● What the task requires
Retype, word for word, every line from the one holding "keep=[middle, (-Y, -.05), (X, .17), (-Z" through the one holding "(.07, .03, .15), (-8, 0, 0))" in the entries below, both included, and only those lines.

═══

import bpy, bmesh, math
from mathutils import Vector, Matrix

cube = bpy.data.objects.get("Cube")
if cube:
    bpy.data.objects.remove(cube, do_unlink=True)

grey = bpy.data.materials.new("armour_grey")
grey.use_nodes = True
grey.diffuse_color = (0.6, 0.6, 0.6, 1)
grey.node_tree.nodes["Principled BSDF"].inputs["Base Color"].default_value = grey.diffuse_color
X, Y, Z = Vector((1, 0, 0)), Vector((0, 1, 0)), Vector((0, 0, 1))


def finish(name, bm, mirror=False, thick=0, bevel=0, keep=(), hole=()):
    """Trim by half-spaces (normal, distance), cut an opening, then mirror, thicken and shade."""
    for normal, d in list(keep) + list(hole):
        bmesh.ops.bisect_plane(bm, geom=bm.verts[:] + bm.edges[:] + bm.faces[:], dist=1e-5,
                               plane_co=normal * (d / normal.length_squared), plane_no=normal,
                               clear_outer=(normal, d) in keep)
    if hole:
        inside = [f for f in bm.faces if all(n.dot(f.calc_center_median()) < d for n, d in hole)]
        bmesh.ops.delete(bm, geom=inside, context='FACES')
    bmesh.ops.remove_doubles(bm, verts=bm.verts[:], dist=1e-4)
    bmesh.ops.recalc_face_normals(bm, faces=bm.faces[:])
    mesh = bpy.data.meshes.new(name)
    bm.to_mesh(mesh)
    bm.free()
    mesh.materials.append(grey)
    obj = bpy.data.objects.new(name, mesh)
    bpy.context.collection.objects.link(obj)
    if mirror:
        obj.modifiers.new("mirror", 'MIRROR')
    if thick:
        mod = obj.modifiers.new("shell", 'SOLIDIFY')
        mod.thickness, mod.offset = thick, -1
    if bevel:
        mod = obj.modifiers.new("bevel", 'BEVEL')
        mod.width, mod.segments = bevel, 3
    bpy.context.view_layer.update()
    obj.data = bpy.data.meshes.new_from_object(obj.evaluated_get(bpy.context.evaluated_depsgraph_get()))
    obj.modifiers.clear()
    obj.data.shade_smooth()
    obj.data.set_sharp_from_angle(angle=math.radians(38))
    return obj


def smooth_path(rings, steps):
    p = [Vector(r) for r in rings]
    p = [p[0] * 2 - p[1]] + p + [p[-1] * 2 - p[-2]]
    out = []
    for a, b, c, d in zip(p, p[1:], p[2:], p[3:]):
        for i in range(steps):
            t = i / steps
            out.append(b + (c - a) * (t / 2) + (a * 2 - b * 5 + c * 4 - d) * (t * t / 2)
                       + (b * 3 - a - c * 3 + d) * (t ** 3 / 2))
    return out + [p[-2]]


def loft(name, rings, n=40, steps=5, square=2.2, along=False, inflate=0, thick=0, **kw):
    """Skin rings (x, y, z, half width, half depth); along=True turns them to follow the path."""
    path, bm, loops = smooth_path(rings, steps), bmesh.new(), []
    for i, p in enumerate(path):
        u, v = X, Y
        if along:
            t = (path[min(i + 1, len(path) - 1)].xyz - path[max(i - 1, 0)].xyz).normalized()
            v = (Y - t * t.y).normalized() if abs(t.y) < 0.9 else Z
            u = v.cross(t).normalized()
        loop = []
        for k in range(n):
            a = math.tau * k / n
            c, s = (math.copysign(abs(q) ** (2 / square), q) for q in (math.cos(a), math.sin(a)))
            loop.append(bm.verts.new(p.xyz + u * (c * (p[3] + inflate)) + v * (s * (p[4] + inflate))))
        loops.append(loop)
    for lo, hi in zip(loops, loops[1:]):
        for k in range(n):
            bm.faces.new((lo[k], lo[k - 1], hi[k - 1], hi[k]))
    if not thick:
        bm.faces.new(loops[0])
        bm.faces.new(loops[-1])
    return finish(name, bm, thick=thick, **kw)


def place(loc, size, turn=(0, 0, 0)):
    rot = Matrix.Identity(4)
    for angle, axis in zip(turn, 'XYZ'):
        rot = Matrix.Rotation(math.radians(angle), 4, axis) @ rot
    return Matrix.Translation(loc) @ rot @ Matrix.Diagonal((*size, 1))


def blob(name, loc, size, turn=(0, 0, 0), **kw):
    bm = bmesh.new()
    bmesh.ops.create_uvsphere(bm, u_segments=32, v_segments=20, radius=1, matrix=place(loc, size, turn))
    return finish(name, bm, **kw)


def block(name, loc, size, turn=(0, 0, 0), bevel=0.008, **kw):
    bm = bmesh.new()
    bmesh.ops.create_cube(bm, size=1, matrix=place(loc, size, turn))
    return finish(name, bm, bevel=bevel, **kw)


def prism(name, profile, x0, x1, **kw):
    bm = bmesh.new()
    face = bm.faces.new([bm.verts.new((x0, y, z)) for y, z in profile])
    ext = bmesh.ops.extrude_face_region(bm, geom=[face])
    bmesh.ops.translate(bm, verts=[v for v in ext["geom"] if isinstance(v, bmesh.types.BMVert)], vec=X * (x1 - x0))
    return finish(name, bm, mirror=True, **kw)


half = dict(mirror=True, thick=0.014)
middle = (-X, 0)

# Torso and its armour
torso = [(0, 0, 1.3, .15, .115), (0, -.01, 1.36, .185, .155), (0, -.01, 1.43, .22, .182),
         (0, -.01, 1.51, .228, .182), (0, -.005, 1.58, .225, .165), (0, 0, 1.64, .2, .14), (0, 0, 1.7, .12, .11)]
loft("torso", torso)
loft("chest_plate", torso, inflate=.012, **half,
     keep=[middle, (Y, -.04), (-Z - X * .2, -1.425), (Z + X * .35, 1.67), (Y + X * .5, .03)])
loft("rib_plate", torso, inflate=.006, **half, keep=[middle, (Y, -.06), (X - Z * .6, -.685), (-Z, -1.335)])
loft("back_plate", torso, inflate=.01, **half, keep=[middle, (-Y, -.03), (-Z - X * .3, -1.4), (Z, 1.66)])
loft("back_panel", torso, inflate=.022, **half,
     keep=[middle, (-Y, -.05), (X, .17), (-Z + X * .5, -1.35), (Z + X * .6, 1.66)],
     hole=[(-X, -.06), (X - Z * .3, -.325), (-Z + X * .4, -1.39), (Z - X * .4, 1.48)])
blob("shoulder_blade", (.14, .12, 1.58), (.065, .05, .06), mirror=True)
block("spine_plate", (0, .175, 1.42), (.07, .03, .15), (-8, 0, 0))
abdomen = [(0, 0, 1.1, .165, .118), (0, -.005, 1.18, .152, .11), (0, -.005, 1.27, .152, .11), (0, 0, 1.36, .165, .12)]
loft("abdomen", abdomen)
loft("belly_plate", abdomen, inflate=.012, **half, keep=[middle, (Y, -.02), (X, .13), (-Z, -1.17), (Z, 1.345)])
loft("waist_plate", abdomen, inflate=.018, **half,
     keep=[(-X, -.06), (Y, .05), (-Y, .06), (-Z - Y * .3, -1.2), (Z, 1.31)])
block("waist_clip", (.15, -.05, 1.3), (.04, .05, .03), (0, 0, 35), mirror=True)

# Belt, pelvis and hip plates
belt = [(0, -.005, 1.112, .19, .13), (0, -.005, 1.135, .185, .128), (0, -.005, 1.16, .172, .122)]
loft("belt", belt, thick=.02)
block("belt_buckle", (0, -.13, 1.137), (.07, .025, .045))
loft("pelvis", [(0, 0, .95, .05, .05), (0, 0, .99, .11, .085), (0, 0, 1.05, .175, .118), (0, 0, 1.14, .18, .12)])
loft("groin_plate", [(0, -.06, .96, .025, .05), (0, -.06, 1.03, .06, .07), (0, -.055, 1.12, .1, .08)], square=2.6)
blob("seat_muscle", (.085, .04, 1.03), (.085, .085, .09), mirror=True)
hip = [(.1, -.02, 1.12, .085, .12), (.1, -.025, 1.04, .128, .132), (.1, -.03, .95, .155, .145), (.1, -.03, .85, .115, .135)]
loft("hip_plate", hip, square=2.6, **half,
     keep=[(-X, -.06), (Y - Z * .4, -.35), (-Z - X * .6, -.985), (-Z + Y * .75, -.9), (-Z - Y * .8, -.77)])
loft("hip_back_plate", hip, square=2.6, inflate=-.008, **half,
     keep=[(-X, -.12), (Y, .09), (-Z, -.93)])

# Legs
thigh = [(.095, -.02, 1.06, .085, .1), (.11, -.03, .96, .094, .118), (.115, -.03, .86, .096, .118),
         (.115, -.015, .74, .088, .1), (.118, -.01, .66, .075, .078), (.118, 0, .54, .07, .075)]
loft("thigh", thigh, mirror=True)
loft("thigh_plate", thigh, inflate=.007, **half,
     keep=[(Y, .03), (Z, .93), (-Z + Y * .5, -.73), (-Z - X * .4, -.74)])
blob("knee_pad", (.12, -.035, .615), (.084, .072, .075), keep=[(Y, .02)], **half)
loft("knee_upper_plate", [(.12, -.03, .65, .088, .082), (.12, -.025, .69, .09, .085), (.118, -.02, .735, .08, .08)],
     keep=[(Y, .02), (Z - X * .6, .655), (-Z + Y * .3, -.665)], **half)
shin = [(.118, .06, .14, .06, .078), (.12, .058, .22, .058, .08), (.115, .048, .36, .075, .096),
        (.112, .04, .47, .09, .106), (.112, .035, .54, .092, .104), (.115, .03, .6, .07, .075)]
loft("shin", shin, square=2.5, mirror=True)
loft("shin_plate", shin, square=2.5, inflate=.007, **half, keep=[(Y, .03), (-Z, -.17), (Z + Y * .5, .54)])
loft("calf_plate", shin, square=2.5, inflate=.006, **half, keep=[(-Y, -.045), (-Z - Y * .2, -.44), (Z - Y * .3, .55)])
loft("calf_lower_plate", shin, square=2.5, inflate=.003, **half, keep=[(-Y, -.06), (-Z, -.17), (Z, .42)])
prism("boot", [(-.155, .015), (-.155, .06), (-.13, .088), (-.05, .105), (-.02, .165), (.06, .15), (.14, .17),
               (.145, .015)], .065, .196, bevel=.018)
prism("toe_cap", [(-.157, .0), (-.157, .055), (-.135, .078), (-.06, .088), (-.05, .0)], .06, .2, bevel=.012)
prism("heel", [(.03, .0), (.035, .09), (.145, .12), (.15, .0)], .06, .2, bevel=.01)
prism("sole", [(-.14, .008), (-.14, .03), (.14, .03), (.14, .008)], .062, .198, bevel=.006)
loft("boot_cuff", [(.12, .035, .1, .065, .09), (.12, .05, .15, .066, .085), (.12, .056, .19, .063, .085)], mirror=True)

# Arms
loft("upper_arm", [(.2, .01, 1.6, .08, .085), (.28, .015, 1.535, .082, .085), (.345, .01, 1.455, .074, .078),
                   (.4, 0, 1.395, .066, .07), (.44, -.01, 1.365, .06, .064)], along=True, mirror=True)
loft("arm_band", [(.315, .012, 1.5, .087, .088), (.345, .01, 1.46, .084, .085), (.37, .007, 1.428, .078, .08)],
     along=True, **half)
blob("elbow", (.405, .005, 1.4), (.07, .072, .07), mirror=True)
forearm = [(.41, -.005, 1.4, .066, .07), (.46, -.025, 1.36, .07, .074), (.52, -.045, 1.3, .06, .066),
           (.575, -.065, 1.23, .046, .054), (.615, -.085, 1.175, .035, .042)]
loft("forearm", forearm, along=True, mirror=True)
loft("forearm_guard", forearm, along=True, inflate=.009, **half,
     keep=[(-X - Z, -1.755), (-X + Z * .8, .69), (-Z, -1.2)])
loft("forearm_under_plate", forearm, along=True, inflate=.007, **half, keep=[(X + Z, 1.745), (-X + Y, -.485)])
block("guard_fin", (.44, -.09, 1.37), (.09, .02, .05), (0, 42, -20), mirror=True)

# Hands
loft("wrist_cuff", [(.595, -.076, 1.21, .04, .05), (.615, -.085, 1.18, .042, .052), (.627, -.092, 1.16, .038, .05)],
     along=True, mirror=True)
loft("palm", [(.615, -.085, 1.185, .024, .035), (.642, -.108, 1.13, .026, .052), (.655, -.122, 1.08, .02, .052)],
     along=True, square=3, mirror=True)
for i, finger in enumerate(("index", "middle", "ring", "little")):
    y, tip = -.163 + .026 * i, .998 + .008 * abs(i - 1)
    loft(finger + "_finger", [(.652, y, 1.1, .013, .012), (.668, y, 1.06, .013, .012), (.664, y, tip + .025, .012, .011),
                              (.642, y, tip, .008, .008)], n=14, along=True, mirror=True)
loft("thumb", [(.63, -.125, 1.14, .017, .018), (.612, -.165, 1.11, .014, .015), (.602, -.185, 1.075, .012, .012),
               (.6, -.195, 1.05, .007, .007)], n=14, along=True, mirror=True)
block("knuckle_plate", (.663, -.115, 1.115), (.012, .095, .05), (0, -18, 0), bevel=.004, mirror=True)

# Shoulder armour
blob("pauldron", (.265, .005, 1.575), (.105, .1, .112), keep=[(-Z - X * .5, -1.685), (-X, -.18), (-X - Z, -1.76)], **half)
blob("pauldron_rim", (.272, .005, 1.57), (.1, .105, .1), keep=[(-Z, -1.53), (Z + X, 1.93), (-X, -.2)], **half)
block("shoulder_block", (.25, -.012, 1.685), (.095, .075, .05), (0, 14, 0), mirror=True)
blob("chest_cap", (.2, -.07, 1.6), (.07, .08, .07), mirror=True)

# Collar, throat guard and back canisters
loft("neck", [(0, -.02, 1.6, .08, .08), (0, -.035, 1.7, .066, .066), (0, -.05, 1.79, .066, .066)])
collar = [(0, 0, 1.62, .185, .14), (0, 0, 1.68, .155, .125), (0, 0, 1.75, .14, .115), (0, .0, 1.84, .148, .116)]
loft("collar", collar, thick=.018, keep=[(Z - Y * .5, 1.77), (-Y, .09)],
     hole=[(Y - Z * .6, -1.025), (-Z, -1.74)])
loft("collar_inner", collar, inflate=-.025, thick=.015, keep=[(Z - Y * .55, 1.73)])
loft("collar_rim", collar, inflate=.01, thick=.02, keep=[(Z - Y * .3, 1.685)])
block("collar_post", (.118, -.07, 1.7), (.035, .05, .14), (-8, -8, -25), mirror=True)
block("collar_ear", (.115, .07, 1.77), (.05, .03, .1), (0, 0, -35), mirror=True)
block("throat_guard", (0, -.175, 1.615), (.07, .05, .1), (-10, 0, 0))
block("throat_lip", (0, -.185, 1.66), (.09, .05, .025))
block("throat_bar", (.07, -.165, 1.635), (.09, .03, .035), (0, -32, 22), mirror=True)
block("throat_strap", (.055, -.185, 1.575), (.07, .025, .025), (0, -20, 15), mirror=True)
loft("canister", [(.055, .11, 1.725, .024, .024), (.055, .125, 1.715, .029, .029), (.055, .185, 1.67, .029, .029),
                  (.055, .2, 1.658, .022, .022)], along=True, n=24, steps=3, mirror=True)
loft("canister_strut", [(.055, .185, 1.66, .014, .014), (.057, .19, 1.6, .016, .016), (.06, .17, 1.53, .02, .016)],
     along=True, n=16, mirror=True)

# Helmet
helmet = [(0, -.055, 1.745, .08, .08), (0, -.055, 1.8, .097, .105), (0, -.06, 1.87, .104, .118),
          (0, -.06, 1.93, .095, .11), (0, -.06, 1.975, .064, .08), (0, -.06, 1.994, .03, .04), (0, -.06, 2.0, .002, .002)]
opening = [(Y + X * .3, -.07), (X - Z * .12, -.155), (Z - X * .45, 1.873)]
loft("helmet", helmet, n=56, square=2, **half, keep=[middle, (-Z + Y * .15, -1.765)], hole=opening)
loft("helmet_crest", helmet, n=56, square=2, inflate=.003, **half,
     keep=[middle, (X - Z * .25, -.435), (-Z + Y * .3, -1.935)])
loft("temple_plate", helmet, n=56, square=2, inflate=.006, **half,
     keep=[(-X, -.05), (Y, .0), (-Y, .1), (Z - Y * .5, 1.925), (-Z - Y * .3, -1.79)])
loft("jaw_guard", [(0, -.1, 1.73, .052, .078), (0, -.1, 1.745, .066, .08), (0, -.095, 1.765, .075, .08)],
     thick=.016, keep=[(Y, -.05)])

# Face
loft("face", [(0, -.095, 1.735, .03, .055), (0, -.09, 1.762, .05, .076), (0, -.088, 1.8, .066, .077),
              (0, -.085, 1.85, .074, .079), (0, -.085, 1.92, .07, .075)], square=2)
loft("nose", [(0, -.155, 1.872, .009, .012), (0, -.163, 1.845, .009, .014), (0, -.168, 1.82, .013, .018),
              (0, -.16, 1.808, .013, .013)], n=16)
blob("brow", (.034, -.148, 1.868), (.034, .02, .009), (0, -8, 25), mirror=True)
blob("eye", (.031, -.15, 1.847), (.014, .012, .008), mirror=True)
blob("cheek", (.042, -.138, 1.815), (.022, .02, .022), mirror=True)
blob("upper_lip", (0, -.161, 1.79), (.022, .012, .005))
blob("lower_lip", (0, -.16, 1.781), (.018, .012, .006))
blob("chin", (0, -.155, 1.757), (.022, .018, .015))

═══

● Result of the exercise
     keep=[middle, (-Y, -.05), (X, .17), (-Z + X * .5, -1.35), (Z + X * .6, 1.66)],
     hole=[(-X, -.06), (X - Z * .3, -.325), (-Z + X * .4, -1.39), (Z - X * .4, 1.48)])
blob("shoulder_blade", (.14, .12, 1.58), (.065, .05, .06), mirror=True)
block("spine_plate", (0, .175, 1.42), (.07, .03, .15), (-8, 0, 0))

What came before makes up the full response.